Despite stepping down, the Scottish archbishop, Cardinal Keith O’Brien, denies the charges levied against him by fellow priests.
“We don’t know all of the details; we know what’s been reported to us by the papers,” Father Tom Rosica, an assistant Vatican spokesperson, told Amanpour. “Certainly this is not a pleasant moment for the entire church. When one member suffers, all of us suffer.”
The suffering certainly does not seem to be abating. The Church’s child sex-abuse scandal has been building in recent years, but Pope Benedict XVI’s resignation seems to have invited the deepest reckoning yet.

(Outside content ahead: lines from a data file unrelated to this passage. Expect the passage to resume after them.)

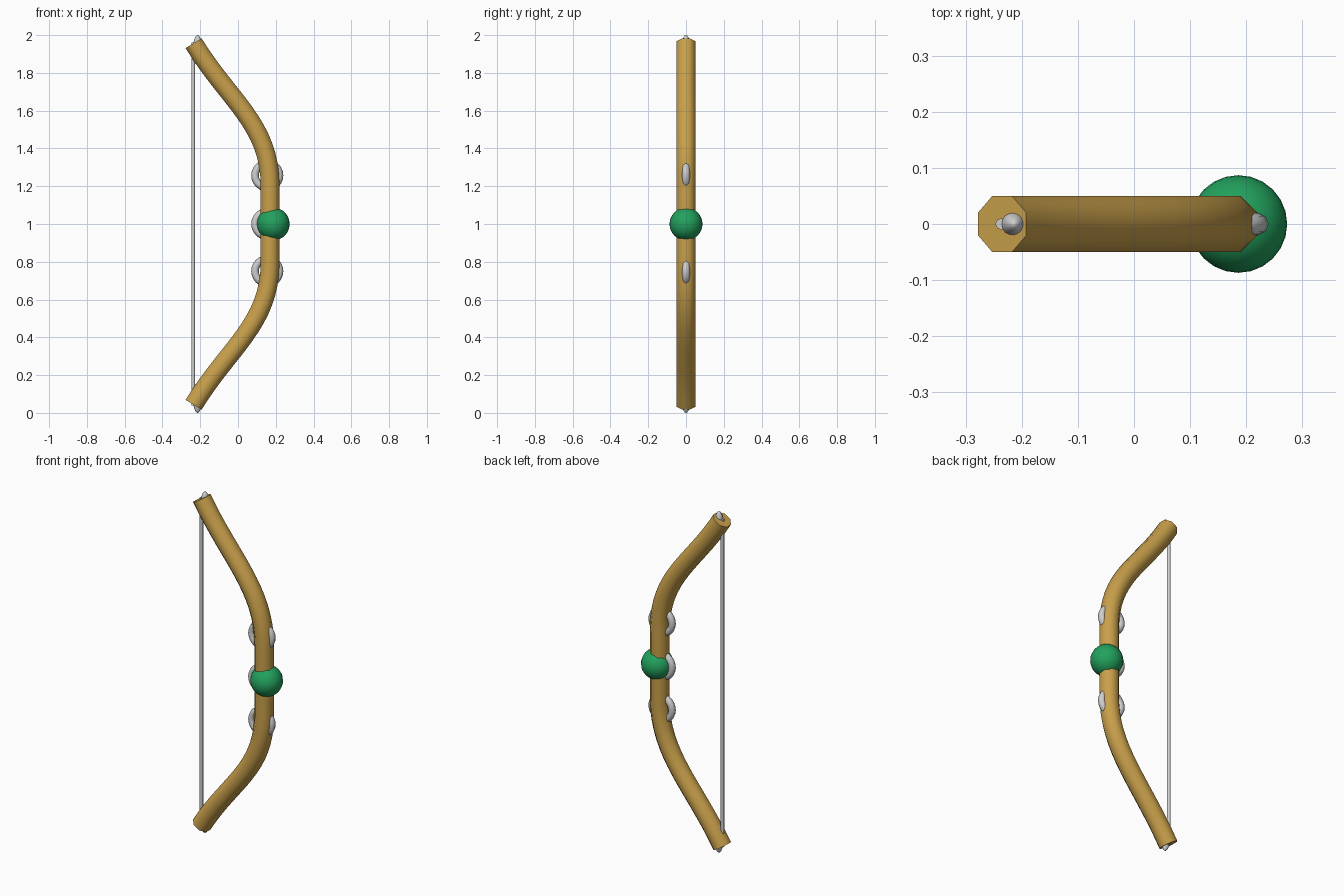
import bpy, bmesh, math
from mathutils import Vector

if "Cube" in bpy.data.objects:
    bpy.data.objects.remove(bpy.data.objects["Cube"])


def material(name, rgb):
    m = bpy.data.materials.new(name)
    m.diffuse_color = (*rgb, 1)
    m.use_nodes = True
    m.node_tree.nodes["Principled BSDF"].inputs["Base Color"].default_value = m.diffuse_color
    return m


WOOD = material("golden wood", (0.58, 0.35, 0.07))
SILVER = material("silver", (0.62, 0.62, 0.62))
GREEN = material("green gem", (0.016, 0.36, 0.11))


def finish(ob, name, mat, angle=60):
    ob.name = name
    ob.data.materials.clear()
    ob.data.materials.append(mat)
    bpy.ops.object.select_all(action='DESELECT')
    ob.select_set(True)
    bpy.context.view_layer.objects.active = ob
    bpy.ops.object.shade_smooth_by_angle(angle=math.radians(angle))
    return ob


# Centre line: one Bezier limb, mirrored about z = 1
TIP = Vector((-0.235, 0, 1.957))
CTRL = [Vector((0.17, 0, 1.2)), Vector((0.17, 0, 1.53)),
        TIP + 0.36 * Vector((0.52, 0, -0.854)), TIP]


def bezier(t):
    a, b, c, d = CTRL
    s = 1 - t
    return a * s**3 + b * 3 * s * s * t + c * 3 * s * t * t + d * t**3


N = 16
upper = [bezier(i / N) for i in range(N + 1)]
lower = [Vector((p.x, 0, 2 - p.z)) for p in reversed(upper)]
path = lower + upper

# Bow stave: eight-sided tube swept along the centre line
SIDES, RAD = 8, 0.054
bm = bmesh.new()
rings = []
for i, p in enumerate(path):
    tan = (path[min(i + 1, len(path) - 1)] - path[max(i - 1, 0)]).normalized()
    if i in (0, len(path) - 1):
        tan = Vector((0.52 if i == 0 else -0.52, 0, 0.854))
        if i == 0:
            tan.x = 0.52
    side = Vector((tan.z, 0, -tan.x))
    ring = []
    for k in range(SIDES):
        a = 2 * math.pi * (k + 0.5) / SIDES
        ring.append(bm.verts.new(p + side * (RAD * math.cos(a))
                                 + Vector((0, RAD * math.sin(a), 0))))
    rings.append(ring)
for r0, r1 in zip(rings, rings[1:]):
    for k in range(SIDES):
        j = (k + 1) % SIDES
        bm.faces.new((r0[k], r0[j], r1[j], r1[k]))
bm.faces.new(rings[0])
bm.faces.new(rings[-1])
bmesh.ops.recalc_face_normals(bm, faces=bm.faces)
mesh = bpy.data.meshes.new("bow_stave")
bm.to_mesh(mesh)
bm.free()
stave = bpy.data.objects.new("bow_stave", mesh)
bpy.context.collection.objects.link(stave)
finish(stave, "bow_stave", WOOD)

# Bowstring
bpy.ops.mesh.primitive_cylinder_add(vertices=8, radius=0.01, depth=1.92,
                                    location=(-0.237, 0, 1))
finish(bpy.context.object, "bowstring", SILVER)

# Pointed oval tips at both ends
for name, z in (("upper_tip", 1.92), ("lower_tip", 0.08)):
    bpy.ops.mesh.primitive_uv_sphere_add(segments=16, ring_count=12, radius=1,
                                         location=(-0.214, 0, z))
    ob = bpy.context.object
    ob.scale = (0.025, 0.025, 0.08)
    finish(ob, name, SILVER)

# Flat rings set through the grip
for name, z in (("lower_ring", 0.75), ("middle_ring", 1.0), ("upper_ring", 1.257)):
    bpy.ops.mesh.primitive_torus_add(major_radius=0.065, minor_radius=0.02,
                                     major_segments=24, minor_segments=8,
                                     location=(0.155, 0, z),
                                     rotation=(math.pi / 2, 0, 0))
    finish(bpy.context.object, name, SILVER)

# Green gem at the middle of the grip
bpy.ops.mesh.primitive_uv_sphere_add(segments=24, ring_count=16, radius=0.087,
                                     location=(0.186, 0, 1))
finish(bpy.context.object, "grip_gem", GREEN)
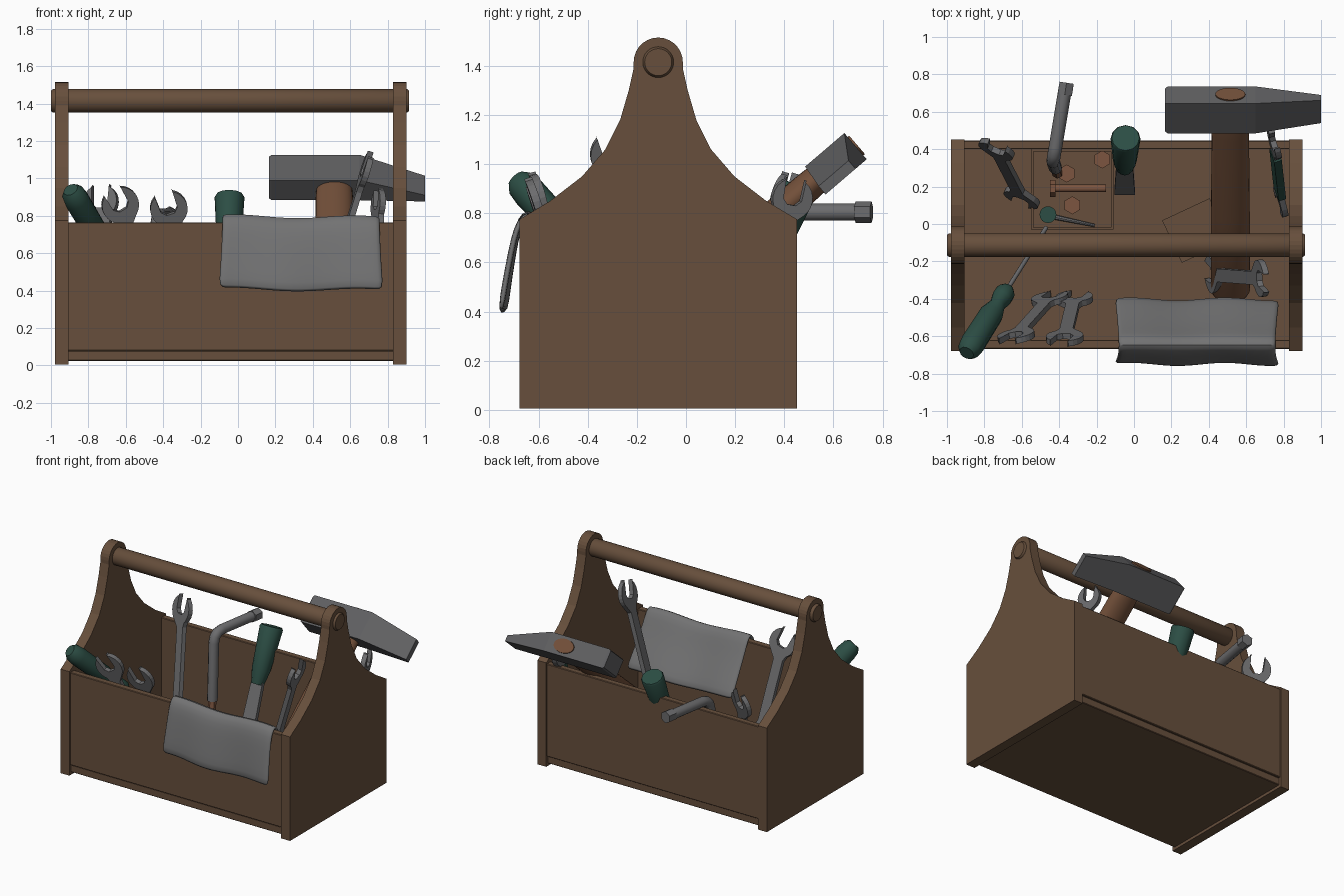
import bpy, bmesh, math
from mathutils import Vector, Matrix

if "Cube" in bpy.data.objects:
    bpy.data.objects.remove(bpy.data.objects["Cube"])

def mat(name, r, g, b):
    m = bpy.data.materials.new(name)
    m.diffuse_color = (r, g, b, 1)
    m.use_nodes = True
    m.node_tree.nodes["Principled BSDF"].inputs["Base Color"].default_value = m.diffuse_color
    return m

WOOD = mat("brown wood", .135, .078, .045)
ASH = mat("hammer handle wood", .17, .08, .042)
STEEL = mat("steel", .15, .15, .155)
DARK = mat("dark steel", .115, .115, .12)
TEAL = mat("dark teal", .025, .075, .058)
CLOTH = mat("grey cloth", .17, .17, .172)
COPPER = mat("copper fastener", .2, .09, .05)

def finish(name, bm, material, smooth=False):
    bmesh.ops.recalc_face_normals(bm, faces=bm.faces)
    me = bpy.data.meshes.new(name)
    bm.to_mesh(me)
    bm.free()
    ob = bpy.data.objects.new(name, me)
    bpy.context.collection.objects.link(ob)
    me.materials.append(material)
    if smooth:
        bpy.context.view_layer.objects.active = ob
        ob.select_set(True)
        bpy.ops.object.shade_smooth_by_angle(angle=math.radians(40))
        ob.select_set(False)
    return ob

def box(name, lo, hi, material, bevel=.004, rot=0):
    bm = bmesh.new()
    lo, hi = Vector(lo), Vector(hi)
    bmesh.ops.create_cube(bm, size=1, matrix=Matrix.Translation((lo + hi) / 2)
                          @ Matrix.Rotation(rot, 4, 'Z') @ Matrix.Diagonal((*(hi - lo), 1)))
    if bevel:
        bmesh.ops.bevel(bm, geom=bm.edges[:], offset=bevel, segments=1, affect='EDGES')
    return finish(name, bm, material)

def frame(p, q, hint):
    """Origin at q, local y towards p, local z near hint."""
    y = (Vector(p) - Vector(q)).normalized()
    z = Vector(hint)
    z = (z - y * z.dot(y)).normalized()
    m = Matrix((y.cross(z), y, z)).transposed().to_4x4()
    m.translation = Vector(q)
    return m

def lathe(name, p, q, rings, material, n=20, hint=(1, 0, .01), squash=1, smooth=True):
    """Rings (t, radius) run from q (t=0) to p (t=1)."""
    m, length = frame(p, q, hint), (Vector(p) - Vector(q)).length
    bm = bmesh.new()
    prev = None
    for i, (t, r) in enumerate(rings):
        ring = [bm.verts.new(m @ Vector((squash * r * math.cos(2 * math.pi * k / n), t * length,
                                         r * math.sin(2 * math.pi * k / n)))) for k in range(n)]
        if prev:
            for k in range(n):
                bm.faces.new((prev[k], prev[(k + 1) % n], ring[(k + 1) % n], ring[k]))
        if i in (0, len(rings) - 1):
            bm.faces.new(ring)
        prev = ring
    return finish(name, bm, material, smooth)

def prism(name, pts, depth, m, material):
    bm = bmesh.new()
    f = bm.faces.new([bm.verts.new(m @ Vector((x, y, -depth / 2))) for x, y in pts])
    r = bmesh.ops.extrude_face_region(bm, geom=[f])
    bmesh.ops.translate(bm, verts=[v for v in r['geom'] if isinstance(v, bmesh.types.BMVert)],
                        vec=m.to_3x3() @ Vector((0, 0, depth)))
    return finish(name, bm, material)

def wrench(name, p, q, hint, R=.1, shaft=.036, grip=None):
    """Double open-ended wrench; p and q are the head centres."""
    L = (Vector(p) - Vector(q)).length
    head = [(shaft, -1.2 * R)]
    arc = [(R * math.cos(math.radians(a)), R * math.sin(math.radians(a))) for a in range(-45, 61, 15)]
    tilt = math.radians(15)
    slot = [(.5 * R, .98 * R), (.46 * R, -.05 * R), (.22 * R, -.3 * R)]
    ring = arc + slot + [(-x, y) for x, y in reversed(arc + slot)]
    head += [(x * math.cos(tilt) - y * math.sin(tilt), x * math.sin(tilt) + y * math.cos(tilt)) for x, y in ring]
    head.append((-shaft, -1.2 * R))
    pts = [(x, y + L / 2) for x, y in head]
    pts += [(-x, -y) for x, y in pts]
    m = frame(p, q, hint) @ Matrix.Translation((0, L / 2, 0))
    prism(name, pts, .032, m, STEEL)
    if grip:
        prism(name + "_grip", [(-.046, -.35 * L), (.046, -.35 * L), (.046, .32 * L), (-.046, .32 * L)], .042, m, grip)

# End panels: straight sides, curved shoulders, round top
half = [(.565, .005), (.565, .775), (.44, .85), (.31, .95), (.215, 1.06), (.155, 1.18), (.12, 1.3), (.1, 1.39)]
top = [(.1 * math.cos(a), 1.415 + .1 * math.sin(a)) for a in [math.pi * i / 14 for i in range(15)]]
outline = half + top + [(-y, z) for y, z in reversed(half)]
for side, x in (("left", -.943), ("right", .865)):
    m = Matrix(((0, 0, 1, x), (1, 0, 0, -.113), (0, 1, 0, 0), (0, 0, 0, 1)))
    prism(side + "_end_panel", outline, .072, m, WOOD)

# Handle bar and box boards
bar = [(0, .055), (.006, .063), (.994, .063), (1, .055)]
lathe("carry_bar", (.915, -.113, 1.415), (-1, -.113, 1.415), bar, WOOD, 32, (0, 0, 1))
box("floor_board", (-.91, -.66, .025), (.832, .435, .08), WOOD)
box("front_board", (-.91, -.668, .08), (.832, -.62, .765), WOOD)
box("back_board", (-.91, .4, .08), (.832, .446, .765), WOOD)

# Hammer: tilted head with a wedge end, and a tapered oval handle
a, b = Vector((0, .76, .65)), Vector((0, .65, -.76))
centre = Vector((0, .61, 1.005))
bm = bmesh.new()
prev = None
for x, da, db, ha, hb in ((.165, 0, 0, .097, .062), (.18, 0, 0, .105, .07), (.65, 0, 0, .105, .07), (1, -.035, .048, .08, .022)):
    c = centre + a * da + b * db + Vector((x, 0, 0))
    ring = [bm.verts.new(c + a * ha * s + b * hb * t) for s, t in ((1, 1), (1, -1), (-1, -1), (-1, 1))]
    if prev:
        for k in range(4):
            bm.faces.new((prev[k], prev[(k + 1) % 4], ring[(k + 1) % 4], ring[k]))
    if x in (.165, 1):
        bm.faces.new(ring)
    prev = ring
finish("hammer_head", bm, DARK)
eye = Vector((.515, .61, 1.005))
lathe("hammer_handle", eye + a * .113, eye - a * 1.3,
      [(0, .09), (.02, .104), (.4, .104), (.8, .1), (.9, .092), (.94, .08), (1, .08)], ASH, 24, squash=.62)

# Wrenches
wrench("front_wrench_left", (-.63, -.6, .86), (-.45, -.4, .2), (0, -1, .3))
wrench("front_wrench_right", (-.37, -.61, .84), (-.32, -.4, .2), (0, -1, .3))
wrench("back_wrench", (-.735, .4, .87), (-.6, .14, .19), (.35, 1, 0))
wrench("tall_wrench", (.68, -.29, 1.04), (.42, -.27, .2), (1, .1, 0))
wrench("corner_wrench", (.75, .43, .86), (.785, .12, .2), (1, .35, 0), R=.085, grip=TEAL)

# Screwdrivers
def screwdriver(name, top_p, neck, tip, r, blade):
    rings = [(0, .5 * r), (.06, .8 * r), (.15, .8 * r), (.25, .62 * r), (.4, .95 * r), (.85, r), (.95, .9 * r), (1, .6 * r)]
    if blade:
        rings = [(0, .55 * r), (.25, .8 * r), (.97, r), (1, .92 * r)]
        m = frame(neck, tip, (0, 1, .3))
        L = (Vector(neck) - Vector(tip)).length
        prism(name + "_blade", [(-.055, 0), (.055, 0), (.045, L * 1.05), (-.045, L * 1.05)], .03, m, STEEL)
    else:
        lathe(name + "_shaft", neck, tip, [(0, .012), (1, .012)], STEEL, 10)
    lathe(name + "_handle", top_p, neck, rings, TEAL, 12)

screwdriver("front_screwdriver", (-.895, -.69, .94), (-.675, -.345, .57), (-.47, -.02, .2), .068, False)
screwdriver("back_screwdriver", (-.045, .46, .91), (-.05, .3, .54), (-.05, .17, .2), .08, True)

# Bent socket bar hooked over the back board
lathe("socket_bar_end", (-.36, .755, .805), (-.37, .69, .805), [(0, .044), (1, .044)], STEEL, 6)
cu = bpy.data.curves.new("bar_path", 'CURVE')
cu.dimensions = '3D'
cu.bevel_depth = .036
cu.bevel_resolution = 3
cu.use_fill_caps = True
sp = cu.splines.new('POLY')
path = [(-.365, .74, .805), (-.42, .41, .805), (-.427, .37, .795), (-.431, .345, .77), (-.433, .335, .73), (-.42, .3, .32)]
sp.points.add(len(path) - 1)
for pt, co in zip(sp.points, path):
    pt.co = (*co, 1)
tmp = bpy.data.objects.new("bar_path", cu)
bm = bmesh.new()
bm.from_mesh(tmp.to_mesh())
tmp.to_mesh_clear()
finish("bent_socket_bar", bm, STEEL, True)
bpy.data.objects.remove(tmp)
lathe("socket_tip", (-.42, .3, .34), (-.41, .27, .13), [(0, .028), (1, .028)], COPPER, 6)

# Rag draped over the front board
prof = [(-.745, .405), (-.732, .5), (-.715, .6), (-.697, .7), (-.675, .77), (-.645, .797), (-.615, .78),
        (-.575, .7), (-.515, .6), (-.45, .5), (-.4, .42)]
bm = bmesh.new()
NX = 18
grid = []
for i in range(NX + 1):
    u = i / NX
    row = []
    for j, (y, z) in enumerate(prof):
        low = abs(j - 5) / 5
        x = .337 + (u - .5) * (.84 + .045 * low * low)
        w = math.sin(u * 11 + .5) * .009 * low
        row.append(bm.verts.new((x, y + w, z + .009 * math.sin(u * 8 + 1) - .008 * u)))
    grid.append(row)
for r0, r1 in zip(grid, grid[1:]):
    for j in range(len(prof) - 1):
        bm.faces.new((r0[j], r0[j + 1], r1[j + 1], r1[j]))
rag = finish("rag", bm, CLOTH, True)
sol = rag.modifiers.new("thickness", 'SOLIDIFY')
sol.thickness = .024
sol.offset = 0
sub = rag.modifiers.new("soften", 'SUBSURF')
sub.levels = sub.render_levels = 1

# Parts tray with nuts, a bolt and pins
box("tray_base", (-.55, -.03, .08), (-.11, .4, .095), WOOD, 0)
for i, (lo, hi) in enumerate((((-.55, -.03), (-.11, -.018)), ((-.55, .388), (-.11, .4)),
                              ((-.55, -.018), (-.538, .388)), ((-.122, -.018), (-.11, .388)))):
    box("tray_wall_%d" % i, (*lo, .08), (*hi, .16), WOOD, 0)
for i, (x, y) in enumerate(((-.17, .345), (-.36, .27), (-.33, .1))):
    lathe("nut_%d" % i, (x, y, .125), (x, y, .095), [(0, .048), (1, .048)], COPPER, 6, smooth=False)
lathe("bolt_shank", (-.15, .19, .13), (-.42, .19, .13), [(0, .02), (1, .02)], COPPER, 12, (0, 0, 1))
lathe("bolt_head", (-.42, .19, .14), (-.45, .19, .14), [(0, .045), (1, .045)], COPPER, 6, (0, 0, 1), smooth=False)
lathe("pin_head", (-.46, .05, .14), (-.46, .05, .095), [(0, .045), (1, .045)], TEAL, 16)
lathe("pin_shank", (-.44, .04, .12), (-.21, -.008, .11), [(0, .008), (1, .014)], STEEL, 8, (0, 0, 1))

# Loose offcut on the floor
box("wood_offcut", (.19, -.16, .08), (.47, .09, .12), WOOD, 0, math.radians(25))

Veteran Vatican journalist Marco Politi, speaking with Amanpour in Rome, called Pope Benedict XVI’s resignation “the last act of a series of crises.”
“He had, from the beginning, crises with Islam, crises with the Jews, crises with the world of the science because of the condom and HIV,” Politi said. “And finally, the great Vati-leaks crisis: These secret documents about corruption in the Vatican, about struggles between Cardinals, about disease and opposition against his secretary of state, and about lack of transparency of the Vatican Bank. This certainly was pushing him to accelerate his resignation.”
Nonetheless, Politi dismissed the idea of a “gay cabal,” as reported over the weekend by la Repubblica and Panorama, emphasizing that no one has actually seen the report.
“The idea of a gay cabal is rubbish,” he said. “Here in the Vatican, there are monsignors who have love affairs, with women and with men. But they hide it. They are liberals or conservatives, but certainly they don’t act like a gay lobby.”
Politi said that when Cardinal Ratzinger was elevated to the papacy, he wanted to “turn a new page” on the sex abuse scandal.
“He understood how deep this problem was,” Politi said. “But he has not had the courage to order all the bishops to open the archives to see the hidden victims, which are still thousands and thousands all over the world.”
The sex abuse scandal weighed heavily on the Pope, Dowd said. He recounted an interview he conducted several years ago with Pope Benedict XVI’s brother, Georg Ratzinger.
“He said [Pope Benedict XVI] was basically lying awake at night sweating and worrying about it,” Dowd said, “and that actually in terms of his own emotional health it taken a great toll on him.”
As to whether reformers can hope for a more liberal Pope in the future, Dowd was optimistic.
“In my experience,” he said, “the Catholic Church is always liable to surprise.”